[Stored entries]
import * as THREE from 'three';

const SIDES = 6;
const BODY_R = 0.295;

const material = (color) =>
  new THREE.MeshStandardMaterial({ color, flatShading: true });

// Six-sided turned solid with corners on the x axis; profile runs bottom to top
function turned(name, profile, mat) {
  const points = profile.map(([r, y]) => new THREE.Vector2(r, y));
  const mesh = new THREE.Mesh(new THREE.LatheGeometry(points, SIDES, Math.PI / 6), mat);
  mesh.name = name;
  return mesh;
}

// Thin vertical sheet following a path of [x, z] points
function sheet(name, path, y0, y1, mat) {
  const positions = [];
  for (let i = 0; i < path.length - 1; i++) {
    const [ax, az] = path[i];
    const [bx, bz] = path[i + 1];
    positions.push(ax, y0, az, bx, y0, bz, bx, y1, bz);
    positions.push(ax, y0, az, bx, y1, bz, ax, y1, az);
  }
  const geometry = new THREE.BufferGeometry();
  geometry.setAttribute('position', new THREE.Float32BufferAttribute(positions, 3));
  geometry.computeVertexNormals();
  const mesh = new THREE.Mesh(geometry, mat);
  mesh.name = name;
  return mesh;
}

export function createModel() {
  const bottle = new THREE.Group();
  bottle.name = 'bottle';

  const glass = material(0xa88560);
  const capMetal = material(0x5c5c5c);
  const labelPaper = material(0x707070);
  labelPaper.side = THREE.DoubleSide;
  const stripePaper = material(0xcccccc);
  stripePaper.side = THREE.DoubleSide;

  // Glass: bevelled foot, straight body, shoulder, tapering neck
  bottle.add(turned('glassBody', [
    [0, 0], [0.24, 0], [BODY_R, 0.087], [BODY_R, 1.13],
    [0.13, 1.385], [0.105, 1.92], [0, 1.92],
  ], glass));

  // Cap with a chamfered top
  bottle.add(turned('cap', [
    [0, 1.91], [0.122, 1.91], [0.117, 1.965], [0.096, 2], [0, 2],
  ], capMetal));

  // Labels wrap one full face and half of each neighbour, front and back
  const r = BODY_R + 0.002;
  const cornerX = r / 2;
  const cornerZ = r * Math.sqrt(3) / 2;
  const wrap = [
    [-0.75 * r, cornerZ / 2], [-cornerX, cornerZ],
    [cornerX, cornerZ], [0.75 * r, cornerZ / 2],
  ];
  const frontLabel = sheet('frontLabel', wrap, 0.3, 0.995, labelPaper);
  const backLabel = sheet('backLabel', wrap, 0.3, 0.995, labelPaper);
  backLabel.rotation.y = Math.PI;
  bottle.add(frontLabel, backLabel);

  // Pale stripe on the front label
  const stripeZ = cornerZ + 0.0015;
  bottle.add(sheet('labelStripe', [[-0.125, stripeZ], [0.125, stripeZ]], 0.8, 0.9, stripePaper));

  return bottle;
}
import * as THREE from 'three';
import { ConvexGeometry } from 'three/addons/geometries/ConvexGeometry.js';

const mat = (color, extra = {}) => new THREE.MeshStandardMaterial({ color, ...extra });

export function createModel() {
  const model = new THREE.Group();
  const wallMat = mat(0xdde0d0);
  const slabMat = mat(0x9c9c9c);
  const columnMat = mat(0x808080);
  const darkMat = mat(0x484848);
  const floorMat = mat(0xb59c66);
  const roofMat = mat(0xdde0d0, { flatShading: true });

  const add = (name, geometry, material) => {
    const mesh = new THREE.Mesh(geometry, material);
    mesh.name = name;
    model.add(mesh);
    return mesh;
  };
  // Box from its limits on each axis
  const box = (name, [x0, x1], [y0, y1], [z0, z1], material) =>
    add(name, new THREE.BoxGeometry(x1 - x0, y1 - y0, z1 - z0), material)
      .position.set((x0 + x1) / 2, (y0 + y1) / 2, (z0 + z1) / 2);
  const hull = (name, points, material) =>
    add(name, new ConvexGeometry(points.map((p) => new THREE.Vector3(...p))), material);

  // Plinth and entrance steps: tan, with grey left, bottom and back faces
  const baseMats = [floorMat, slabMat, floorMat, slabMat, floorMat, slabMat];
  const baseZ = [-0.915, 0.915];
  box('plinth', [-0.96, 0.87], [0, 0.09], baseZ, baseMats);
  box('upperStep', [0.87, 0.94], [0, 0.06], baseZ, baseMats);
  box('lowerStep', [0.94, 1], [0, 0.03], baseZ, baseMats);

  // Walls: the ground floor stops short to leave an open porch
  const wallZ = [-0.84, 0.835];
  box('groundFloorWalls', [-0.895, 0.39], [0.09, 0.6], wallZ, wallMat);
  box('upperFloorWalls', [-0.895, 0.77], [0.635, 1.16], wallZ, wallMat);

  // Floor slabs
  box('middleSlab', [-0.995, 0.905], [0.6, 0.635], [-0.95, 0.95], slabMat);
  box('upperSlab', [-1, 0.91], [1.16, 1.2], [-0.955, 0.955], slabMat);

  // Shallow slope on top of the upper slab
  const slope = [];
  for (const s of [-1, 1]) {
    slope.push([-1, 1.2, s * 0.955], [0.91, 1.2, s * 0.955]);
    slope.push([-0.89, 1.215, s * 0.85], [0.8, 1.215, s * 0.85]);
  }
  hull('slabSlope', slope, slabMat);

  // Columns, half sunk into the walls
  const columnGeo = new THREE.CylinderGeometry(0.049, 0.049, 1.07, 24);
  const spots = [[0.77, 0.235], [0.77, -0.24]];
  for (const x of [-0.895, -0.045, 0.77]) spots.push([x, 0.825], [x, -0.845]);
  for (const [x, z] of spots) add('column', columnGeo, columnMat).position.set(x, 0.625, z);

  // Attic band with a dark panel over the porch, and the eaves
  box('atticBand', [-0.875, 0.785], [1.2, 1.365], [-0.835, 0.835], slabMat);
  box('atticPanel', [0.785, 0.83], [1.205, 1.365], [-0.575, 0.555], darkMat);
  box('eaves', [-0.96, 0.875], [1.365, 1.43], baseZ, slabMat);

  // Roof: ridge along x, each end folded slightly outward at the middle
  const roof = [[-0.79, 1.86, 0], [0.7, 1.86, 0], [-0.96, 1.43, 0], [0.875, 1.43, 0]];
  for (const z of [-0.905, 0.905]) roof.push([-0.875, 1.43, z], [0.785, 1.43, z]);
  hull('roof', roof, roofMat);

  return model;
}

- [EXERCISE]: All of the data above should be set down again exactly.

- [RESULT OF THIS EXERCISE]:
import * as THREE from 'three';

const SIDES = 6;
const BODY_R = 0.295;

const material = (color) =>
  new THREE.MeshStandardMaterial({ color, flatShading: true });

// Six-sided turned solid with corners on the x axis; profile runs bottom to top
function turned(name, profile, mat) {
  const points = profile.map(([r, y]) => new THREE.Vector2(r, y));
  const mesh = new THREE.Mesh(new THREE.LatheGeometry(points, SIDES, Math.PI / 6), mat);
  mesh.name = name;
  return mesh;
}

// Thin vertical sheet following a path of [x, z] points
function sheet(name, path, y0, y1, mat) {
  const positions = [];
  for (let i = 0; i < path.length - 1; i++) {
    const [ax, az] = path[i];
    const [bx, bz] = path[i + 1];
    positions.push(ax, y0, az, bx, y0, bz, bx, y1, bz);
    positions.push(ax, y0, az, bx, y1, bz, ax, y1, az);
  }
  const geometry = new THREE.BufferGeometry();
  geometry.setAttribute('position', new THREE.Float32BufferAttribute(positions, 3));
  geometry.computeVertexNormals();
  const mesh = new THREE.Mesh(geometry, mat);
  mesh.name = name;
  return mesh;
}

export function createModel() {
  const bottle = new THREE.Group();
  bottle.name = 'bottle';

  const glass = material(0xa88560);
  const capMetal = material(0x5c5c5c);
  const labelPaper = material(0x707070);
  labelPaper.side = THREE.DoubleSide;
  const stripePaper = material(0xcccccc);
  stripePaper.side = THREE.DoubleSide;

  // Glass: bevelled foot, straight body, shoulder, tapering neck
  bottle.add(turned('glassBody', [
    [0, 0], [0.24, 0], [BODY_R, 0.087], [BODY_R, 1.13],
    [0.13, 1.385], [0.105, 1.92], [0, 1.92],
  ], glass));

  // Cap with a chamfered top
  bottle.add(turned('cap', [
    [0, 1.91], [0.122, 1.91], [0.117, 1.965], [0.096, 2], [0, 2],
  ], capMetal));

  // Labels wrap one full face and half of each neighbour, front and back
  const r = BODY_R + 0.002;
  const cornerX = r / 2;
  const cornerZ = r * Math.sqrt(3) / 2;
  const wrap = [
    [-0.75 * r, cornerZ / 2], [-cornerX, cornerZ],
    [cornerX, cornerZ], [0.75 * r, cornerZ / 2],
  ];
  const frontLabel = sheet('frontLabel', wrap, 0.3, 0.995, labelPaper);
  const backLabel = sheet('backLabel', wrap, 0.3, 0.995, labelPaper);
  backLabel.rotation.y = Math.PI;
  bottle.add(frontLabel, backLabel);

  // Pale stripe on the front label
  const stripeZ = cornerZ + 0.0015;
  bottle.add(sheet('labelStripe', [[-0.125, stripeZ], [0.125, stripeZ]], 0.8, 0.9, stripePaper));

  return bottle;
}
import * as THREE from 'three';
import { ConvexGeometry } from 'three/addons/geometries/ConvexGeometry.js';

const mat = (color, extra = {}) => new THREE.MeshStandardMaterial({ color, ...extra });

export function createModel() {
  const model = new THREE.Group();
  const wallMat = mat(0xdde0d0);
  const slabMat = mat(0x9c9c9c);
  const columnMat = mat(0x808080);
  const darkMat = mat(0x484848);
  const floorMat = mat(0xb59c66);
  const roofMat = mat(0xdde0d0, { flatShading: true });

  const add = (name, geometry, material) => {
    const mesh = new THREE.Mesh(geometry, material);
    mesh.name = name;
    model.add(mesh);
    return mesh;
  };
  // Box from its limits on each axis
  const box = (name, [x0, x1], [y0, y1], [z0, z1], material) =>
    add(name, new THREE.BoxGeometry(x1 - x0, y1 - y0, z1 - z0), material)
      .position.set((x0 + x1) / 2, (y0 + y1) / 2, (z0 + z1) / 2);
  const hull = (name, points, material) =>
    add(name, new ConvexGeometry(points.map((p) => new THREE.Vector3(...p))), material);

  // Plinth and entrance steps: tan, with grey left, bottom and back faces
  const baseMats = [floorMat, slabMat, floorMat, slabMat, floorMat, slabMat];
  const baseZ = [-0.915, 0.915];
  box('plinth', [-0.96, 0.87], [0, 0.09], baseZ, baseMats);
  box('upperStep', [0.87, 0.94], [0, 0.06], baseZ, baseMats);
  box('lowerStep', [0.94, 1], [0, 0.03], baseZ, baseMats);

  // Walls: the ground floor stops short to leave an open porch
  const wallZ = [-0.84, 0.835];
  box('groundFloorWalls', [-0.895, 0.39], [0.09, 0.6], wallZ, wallMat);
  box('upperFloorWalls', [-0.895, 0.77], [0.635, 1.16], wallZ, wallMat);

  // Floor slabs
  box('middleSlab', [-0.995, 0.905], [0.6, 0.635], [-0.95, 0.95], slabMat);
  box('upperSlab', [-1, 0.91], [1.16, 1.2], [-0.955, 0.955], slabMat);

  // Shallow slope on top of the upper slab
  const slope = [];
  for (const s of [-1, 1]) {
    slope.push([-1, 1.2, s * 0.955], [0.91, 1.2, s * 0.955]);
    slope.push([-0.89, 1.215, s * 0.85], [0.8, 1.215, s * 0.85]);
  }
  hull('slabSlope', slope, slabMat);

  // Columns, half sunk into the walls
  const columnGeo = new THREE.CylinderGeometry(0.049, 0.049, 1.07, 24);
  const spots = [[0.77, 0.235], [0.77, -0.24]];
  for (const x of [-0.895, -0.045, 0.77]) spots.push([x, 0.825], [x, -0.845]);
  for (const [x, z] of spots) add('column', columnGeo, columnMat).position.set(x, 0.625, z);

  // Attic band with a dark panel over the porch, and the eaves
  box('atticBand', [-0.875, 0.785], [1.2, 1.365], [-0.835, 0.835], slabMat);
  box('atticPanel', [0.785, 0.83], [1.205, 1.365], [-0.575, 0.555], darkMat);
  box('eaves', [-0.96, 0.875], [1.365, 1.43], baseZ, slabMat);

  // Roof: ridge along x, each end folded slightly outward at the middle
  const roof = [[-0.79, 1.86, 0], [0.7, 1.86, 0], [-0.96, 1.43, 0], [0.875, 1.43, 0]];
  for (const z of [-0.905, 0.905]) roof.push([-0.875, 1.43, z], [0.785, 1.43, z]);
  hull('roof', roof, roofMat);

  return model;
}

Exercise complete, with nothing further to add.